When did the knee problems start? Did it ever fully go away?
That started while we were filming for Fully Flared. I did it pretty early on for that. I have hereditary bad hips so you start falling apart. I'm a little taller than most people, I don't know. I skate now and I have to take a day off. I have to pay for it. But if I don't skate I'm completely miserable so I just have to pick my battles. I wouldn't know what to do without my skateboard. I'm still like that.
Cult classic. Cab noseblunt for Aesthetics circa 2001.
I think we're all the same in that regard.
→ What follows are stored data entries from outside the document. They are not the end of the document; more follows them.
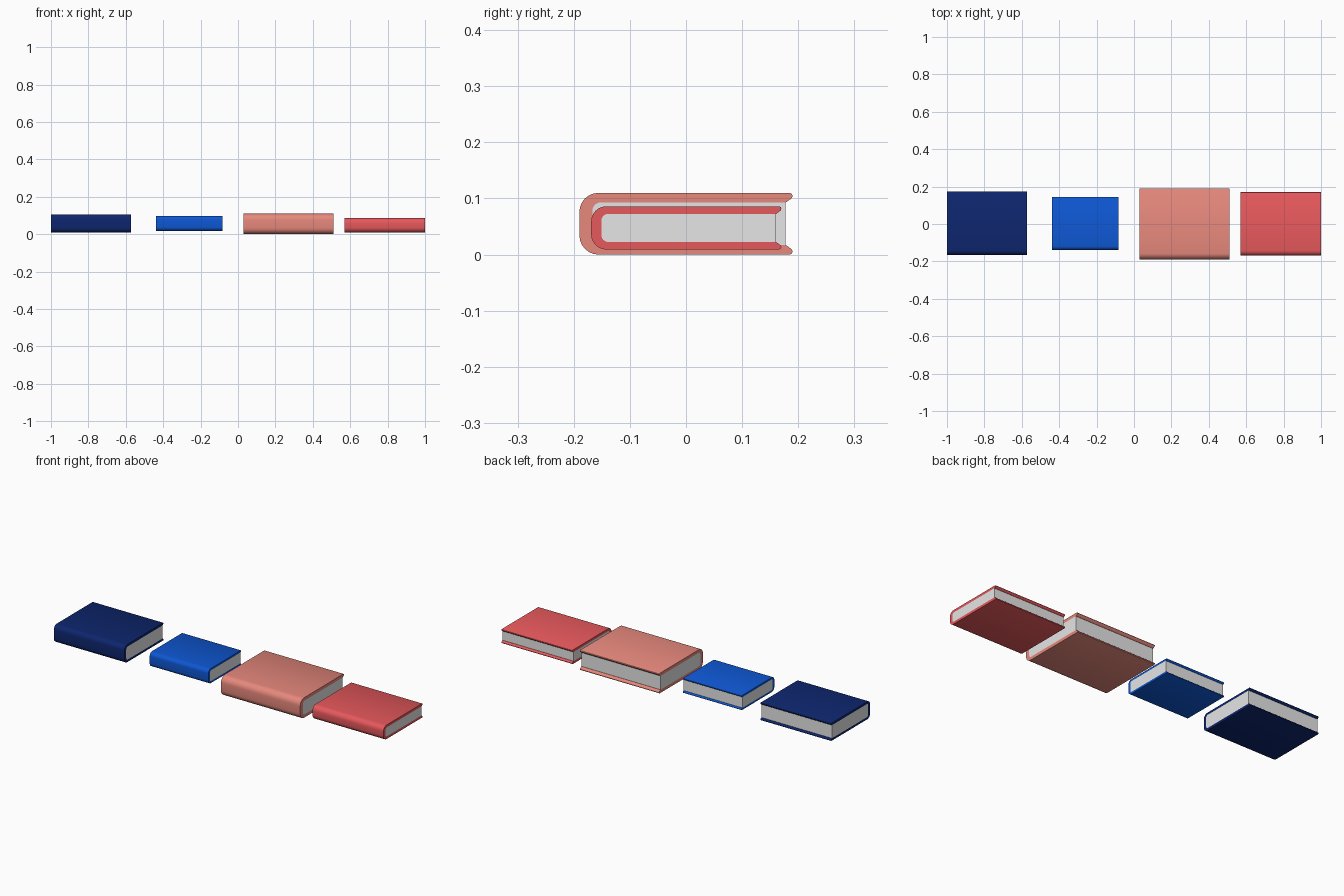
import bpy, bmesh, math

if "Cube" in bpy.data.objects:
    bpy.data.objects.remove(bpy.data.objects["Cube"])


def material(name, rgb):
    lin = [c / 255 / 12.92 if c <= 10 else ((c / 255 + 0.055) / 1.055) ** 2.4 for c in rgb]
    m = bpy.data.materials.new(name)
    m.diffuse_color = (*lin, 1)
    m.use_nodes = True
    m.node_tree.nodes["Principled BSDF"].inputs["Base Color"].default_value = m.diffuse_color
    return m


def extrude(name, outline, x0, x1, mat):
    """Extrude a (y, z) outline along x into a closed solid."""
    bm = bmesh.new()
    a = [bm.verts.new((x0, y, z)) for y, z in outline]
    b = [bm.verts.new((x1, y, z)) for y, z in outline]
    n = len(outline)
    bm.faces.new(a)
    bm.faces.new(b)
    for i in range(n):
        j = (i + 1) % n
        bm.faces.new((a[i], a[j], b[j], b[i]))
    bmesh.ops.recalc_face_normals(bm, faces=bm.faces)
    me = bpy.data.meshes.new(name)
    bm.to_mesh(me)
    bm.free()
    me.materials.append(mat)
    ob = bpy.data.objects.new(name, me)
    bpy.context.collection.objects.link(ob)
    bpy.context.view_layer.objects.active = ob
    ob.select_set(True)
    bpy.ops.object.shade_smooth_by_angle(angle=math.radians(35))
    ob.select_set(False)


def spine_curve(y, z0, z1, r, steps=6):
    """Rounded spine side, from the top corner round to the bottom corner."""
    pts = []
    for cz, start in ((z1 - r, 90), (z0 + r, 180)):
        for i in range(steps + 1):
            t = math.radians(start + 90 * i / steps)
            pts.append((y + r + r * math.cos(t), cz + r * math.sin(t)))
    return pts


paper = material("paper", (230, 230, 230))


def book(name, rgb, x0, x1, y0, y1, z0, z1, t):
    outer = spine_curve(y0, z0, z1, 2.0 * t)
    inner = spine_curve(y0 + 1.35 * t, z0 + t, z1 - t, 0.9 * t)
    # rounded fore-edge of a cover board: (inset from the edge, depth)
    lip = [(0.3, 0), (0.08, 0.12), (0, 0.32), (0.08, 0.55), (0.7, 1)]
    top = [(y1 - a * t, z1 - d * t) for a, d in lip]
    bottom = [(y1 - a * t, z0 + d * t) for a, d in lip]
    extrude(name + "_cover", outer + bottom + inner[::-1] + top[::-1],
            x0, x1, material(name, rgb))
    # page block fills the cover, set back from the fore-edge
    yp = y1 - 0.75 * t
    extrude(name + "_pages", inner + [(yp, z0 + t), (yp, z1 - t)], x0, x1, paper)


book("navy_book", (13, 37, 109), -1.0, -0.573, -0.166, 0.174, 0.009, 0.106, 0.0125)
book("blue_book", (14, 87, 211), -0.438, -0.082, -0.139, 0.145, 0.017, 0.097, 0.0105)
book("salmon_book", (230, 136, 124), 0.03, 0.51, -0.19, 0.19, 0.0, 0.11, 0.017)
book("red_book", (230, 88, 92), 0.57, 1.0, -0.169, 0.17, 0.009, 0.086, 0.0135)
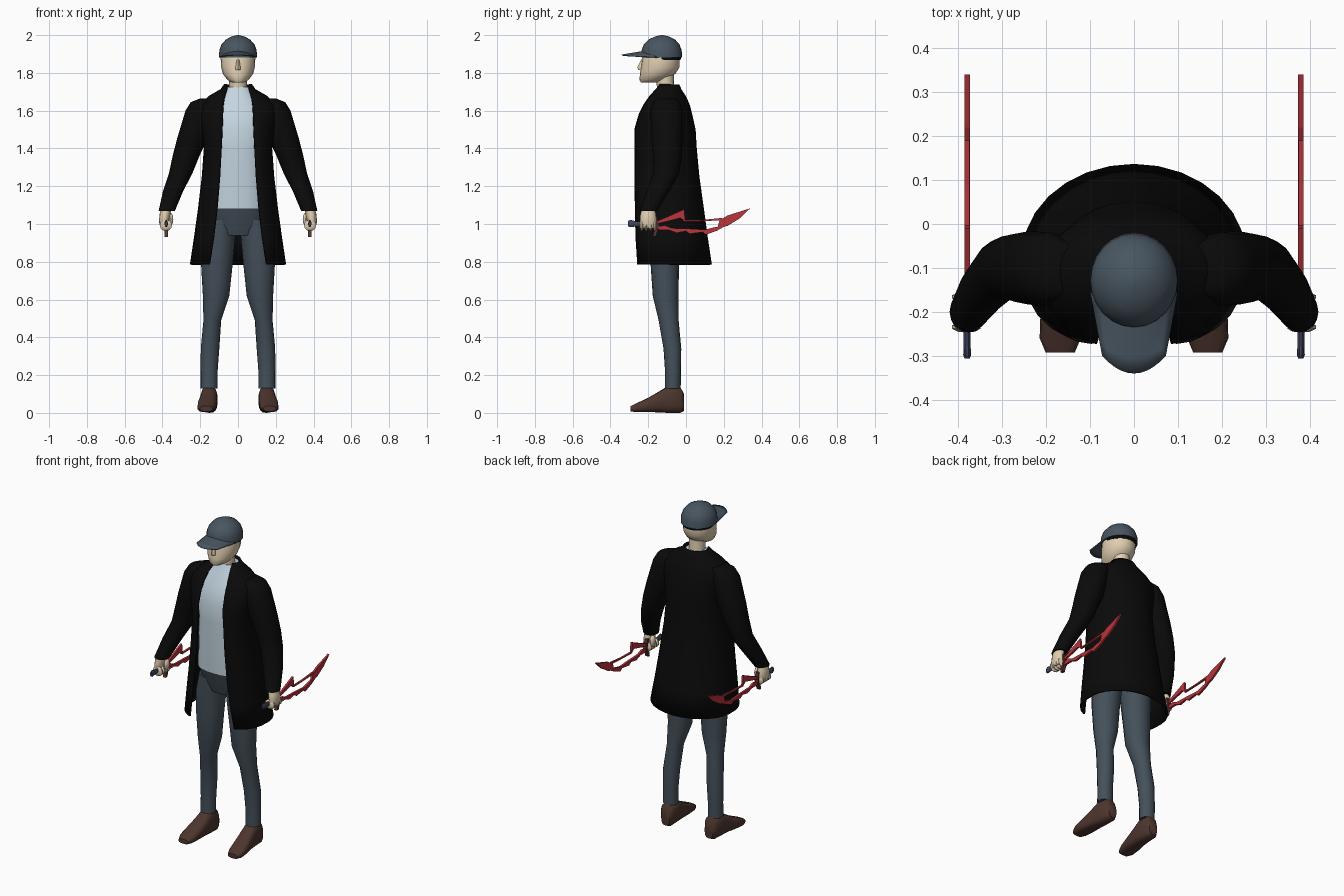
import bpy, bmesh, math


def mat(name, r, g, b):
    m = bpy.data.materials.new(name)
    m.diffuse_color = (r, g, b, 1)
    return m


SLATE = mat("slate cloth", 0.065, 0.092, 0.118)
DENIM = mat("denim", 0.058, 0.080, 0.102)
BLACK = mat("black cloth", 0.003, 0.003, 0.003)
SHIRT = mat("pale blue shirt", 0.55, 0.66, 0.74)
SKIN = mat("skin", 0.75, 0.62, 0.44)
BROWN = mat("brown leather", 0.075, 0.036, 0.027)
RED = mat("red blade", 0.48, 0.035, 0.045)
GRIP = mat("grip blue", 0.05, 0.058, 0.105)
GUARD = mat("dark guard", 0.10, 0.035, 0.028)


def finish(name, bm, m, angle=50):
    bmesh.ops.recalc_face_normals(bm, faces=bm.faces)
    me = bpy.data.meshes.new(name)
    bm.to_mesh(me)
    bm.free()
    me.materials.append(m)
    if angle:
        me.shade_smooth()
        me.set_sharp_from_angle(angle=math.radians(angle))
    ob = bpy.data.objects.new(name, me)
    bpy.context.collection.objects.link(ob)
    return ob


def spow(v, p):
    return math.copysign(abs(v) ** p, v)


def bridge(bm, rows, closed):
    for a, b in zip(rows, rows[1:]):
        n = len(a)
        for i in range(n if closed else n - 1):
            j = (i + 1) % n
            bm.faces.new((a[i], a[j], b[j], b[i]))


def loft(name, rings, m, axis="z", n=16, p=1.0, s=1, angle=50):
    """Rings are (x, y, z, radius a, radius b), across the given axis."""
    bm = bmesh.new()
    rows = []
    for x, y, z, ra, rb in rings:
        row = []
        for i in range(n):
            t = 2 * math.pi * i / n
            u, v = ra * spow(math.cos(t), p), rb * spow(math.sin(t), p)
            co = (x + u, y + v, z) if axis == "z" else (x + u, y, z + v)
            row.append(bm.verts.new((s * co[0], co[1], co[2])))
        rows.append(row)
    bridge(bm, rows, True)
    bm.faces.new(rows[0])
    bm.faces.new(rows[-1])
    return finish(name, bm, m, angle)


def ellipsoid(name, c, r, m):
    bm = bmesh.new()
    bmesh.ops.create_uvsphere(bm, u_segments=10, v_segments=6, radius=1)
    for v in bm.verts:
        v.co = [c[k] + v.co[k] * r[k] for k in range(3)]
    return finish(name, bm, m)


def plate(name, pts, x, thick, m):
    """Flat outline in the y-z plane, extruded along x."""
    bm = bmesh.new()
    f = bm.faces.new([bm.verts.new((x - thick / 2, y, z)) for y, z in pts])
    g = bmesh.ops.extrude_face_region(bm, geom=[f])["geom"]
    bmesh.ops.translate(bm, vec=(thick, 0, 0),
                        verts=[v for v in g if isinstance(v, bmesh.types.BMVert)])
    return finish(name, bm, m, 0)


# Head, neck and nose
loft("neck", [(0, -.105, 1.66, .05, .05), (0, -.108, 1.72, .047, .045),
              (0, -.115, 1.80, .047, .05)], SKIN)
loft("head", [(0, -.19, 1.748, .03, .048), (0, -.178, 1.762, .055, .068),
              (0, -.15, 1.795, .08, .094), (0, -.137, 1.83, .089, .102),
              (0, -.132, 1.88, .092, .099), (0, -.13, 1.93, .08, .085)], SKIN, n=20)
loft("nose", [(0, -.237, 1.815, .014, .016), (0, -.238, 1.83, .013, .019),
              (0, -.23, 1.87, .007, .008)], SKIN, n=8)
loft("hair_band", [(0, -.127, 1.868, .09, .098), (0, -.127, 1.90, .096, .104)], BLACK, n=24)

# Cap dome and arched brim
loft("cap_dome", [(0, -.128, 1.882, .100, .108), (0, -.129, 1.92, .099, .106),
                  (0, -.129, 1.95, .088, .095), (0, -.128, 1.977, .064, .070),
                  (0, -.127, 1.993, .033, .036), (0, -.127, 2.0, .006, .006)], SLATE, n=24)
bm = bmesh.new()
rows = []
for j in range(6):
    v = j / 5
    row = []
    for i in range(11):
        u = i / 5 - 1
        row.append(bm.verts.new((u * (.098 - .026 * v),
                                 -.155 - v * (.185 - .04 * u * u),
                                 1.882 + (1 - u * u) * .043 * (1 - v * .9) + .008 * v)))
    rows.append(row)
bridge(bm, rows, False)
brim = finish("cap_brim", bm, SLATE)
sol = brim.modifiers.new("thickness", "SOLIDIFY")
sol.thickness, sol.offset = .006, 0

# Shirt and hips
loft("shirt", [(0, -.11, 1.08, .165, .130), (0, -.115, 1.25, .155, .132),
               (0, -.115, 1.40, .152, .133), (0, -.115, 1.50, .163, .135),
               (0, -.11, 1.60, .16, .108), (0, -.10, 1.66, .11, .082),
               (0, -.10, 1.725, .062, .052)], SHIRT, n=24, p=.85)
loft("hips", [(0, -.11, .94, .10, .08), (0, -.11, .99, .15, .095),
              (0, -.11, 1.085, .165, .122)], DENIM, n=20, p=.9)

# Open coat: z, half width, front y, back y, half opening
bm = bmesh.new()
rows = []
for z, w, yf, yb, o in [(.785, .25, -.275, .132, .15), (.93, .228, -.28, .11, .128),
                        (1.08, .207, -.28, .09, .11), (1.25, .187, -.28, .066, .096),
                        (1.40, .176, -.278, .052, .088), (1.50, .19, -.276, .046, .083),
                        (1.58, .205, -.25, .028, .08), (1.63, .20, -.225, .015, .077),
                        (1.675, .15, -.195, -.005, .07), (1.71, .09, -.168, -.028, .06),
                        (1.737, .07, -.15, -.04, .055)]:
    yc, r, p = (yf + yb) / 2, (yb - yf) / 2, .75
    a0 = math.asin((o / w) ** (1 / p))
    row = []
    for i in range(25):
        a = a0 + (2 * math.pi - 2 * a0) * i / 24
        q = p if math.cos(a) > 0 else 1
        row.append(bm.verts.new((w * spow(math.sin(a), q), yc - r * spow(math.cos(a), q), z)))
    rows.append(row)
bridge(bm, rows, False)
coat = finish("coat", bm, BLACK)
sol = coat.modifiers.new("thickness", "SOLIDIFY")
sol.thickness, sol.offset = .01, 0

for s, side in ((1, "left"), (-1, "right")):
    # Sleeve
    loft(side + "_sleeve", [(.15, -.10, 1.665, .05, .05), (.185, -.102, 1.645, .065, .07),
                            (.20, -.103, 1.60, .078, .085), (.243, -.10, 1.45, .08, .083),
                            (.275, -.098, 1.36, .071, .075), (.303, -.105, 1.27, .062, .07),
                            (.345, -.15, 1.17, .053, .06), (.377, -.20, 1.07, .043, .047)],
         BLACK, s=s)
    # Trouser leg
    loft(side + "_leg", [(.087, -.11, 1.02, .08, .09), (.105, -.112, .90, .088, .085),
                         (.112, -.112, .78, .083, .075), (.116, -.108, .62, .07, .068),
                         (.136, -.092, .49, .047, .053), (.148, -.072, .34, .049, .047),
                         (.153, -.069, .22, .045, .042), (.153, -.07, .13, .045, .042)],
         DENIM, s=s)
    # Shoe
    loft(side + "_shoe", [(.148, -.010, .055, .028, .045), (.15, -.03, .068, .042, .068),
                          (.153, -.10, .07, .044, .070), (.156, -.14, .059, .046, .056),
                          (.163, -.20, .042, .05, .038), (.168, -.26, .028, .047, .024),
                          (.168, -.293, .022, .033, .014)], BROWN, axis="y", p=.7, s=s)
    # Hand with curled fingers
    loft(side + "_hand", [(.377, -.20, 1.09, .027, .032), (.387, -.20, 1.05, .029, .042),
                          (.392, -.20, 1.01, .026, .045), (.39, -.20, .98, .02, .04)],
         SKIN, n=12, s=s)
    for k in range(4):
        ellipsoid(f"{side}_finger_{k + 1}", (s * .382, -.235 + .023 * k, .993),
                  (.034, .0125, .03), SKIN)
    ellipsoid(side + "_thumb", (s * .357, -.185, 1.025), (.015, .022, .035), SKIN)
    # Sword: grip, guard and jagged open blade
    x = s * .38
    loft(side + "_grip", [(.38, -.306, 1.002, .006, .015), (.38, -.298, 1.002, .009, .020),
                          (.38, -.28, 1.002, .008, .018), (.38, -.265, 1.0, .008, .014),
                          (.38, -.15, 1.0, .008, .014)], GRIP, axis="y", n=10, s=s)
    plate(side + "_guard", [(-.168, 1.045), (-.153, 1.04), (-.142, .99), (-.16, .935),
                            (-.176, .932), (-.165, .985)], x, .02, GUARD)
    plate(side + "_blade_hook", [(-.155, 1.015), (-.095, 1.04), (-.01, 1.078), (-.003, 1.012),
                                 (-.03, 1.032), (-.075, 1.02), (-.145, 1.003)], x, .012, RED)
    plate(side + "_blade_back", [(-.015, 1.02), (.09, 1.022), (.19, 1.032), (.19, 1.02),
                                 (.09, 1.015), (-.008, 1.012)], x, .011, RED)
    plate(side + "_blade_tip", [(.165, .975), (.178, 1.02), (.22, 1.045), (.34, 1.083),
                                (.285, 1.03), (.22, .99)], x, .012, RED)
    plate(side + "_blade_edge", [(-.165, .985), (-.11, .993), (-.075, .978), (.02, .975),
                                 (.1, .97), (.16, .985), (.2, .985), (.165, .965),
                                 (.105, .943), (.09, .957), (.02, .948), (0, .962),
                                 (-.05, .953), (-.09, .968), (-.14, .968)], x, .0125, RED)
A lot of it is having different goals now too. That's the thing with skating vert. Say if I go to a ledge or something I'd be known to skate or whatever–you get pulled in directions in skating. If somebody jumps on a rail, you gravitate towards that. You never really get to pick on your own. Like filming manuals to me–I'd rather watch paint dry.
You got the Cab manny though.
(Laughs) that's right. But I had to work for that. That wasn't something that came easy. I could maybe still do that on a shorter manual pad. But instead of me going out and trying to keep that bag of tricks, I just always want to try new, so the ramp's nearby and it's all brand new. It's exciting.
Front nose in Berkeley from Rob’s Skateboarder interview. Photo: Colen. Jan/Feb. 2002. Vol. 11, No. 4.
You feel like kid again.
That's why it's so interesting to watch people learn how to skate. Even like Lil' Wayne or whoever. There's something about it where you want o watch him learn.
I agree. It's when you get to an endpoint and don't change trajectories that it gets lame.
Just always be growing or you're in a decaying state.
What's new these days? What have you been up to since parting ways with Expedition?
I've been skating. Reconnecting with old friends. I'm repping for a lot of different brands. You can't make a living being a sales rep. But I'm basically doing missionary work for all these brands. Sal and I have a couple of things in the works so that hopefully I'm not just driving around trying to get 5 or 7 percent from other people forever.
Rob, feeling like a kid again with a pivot fakie on vert, 2018. Photo: Hand.
What's the status on Ryde or Die Vol. 2?
I'm on it. How bad do you want to see it? I would film a minute part. There would have to be some type of reward. Preferably monetary (laughs). I might need a massage therapist and a new hip.
Rob in Ryde or Die, Vol. 1 (2001)
Rob in TWS Free Your Mind (2003)
Rob’s shared part with Lenoce and SJ in Fully Flared (2007).
Stay tuned for more COCI’s.
Follow Rob: @welshington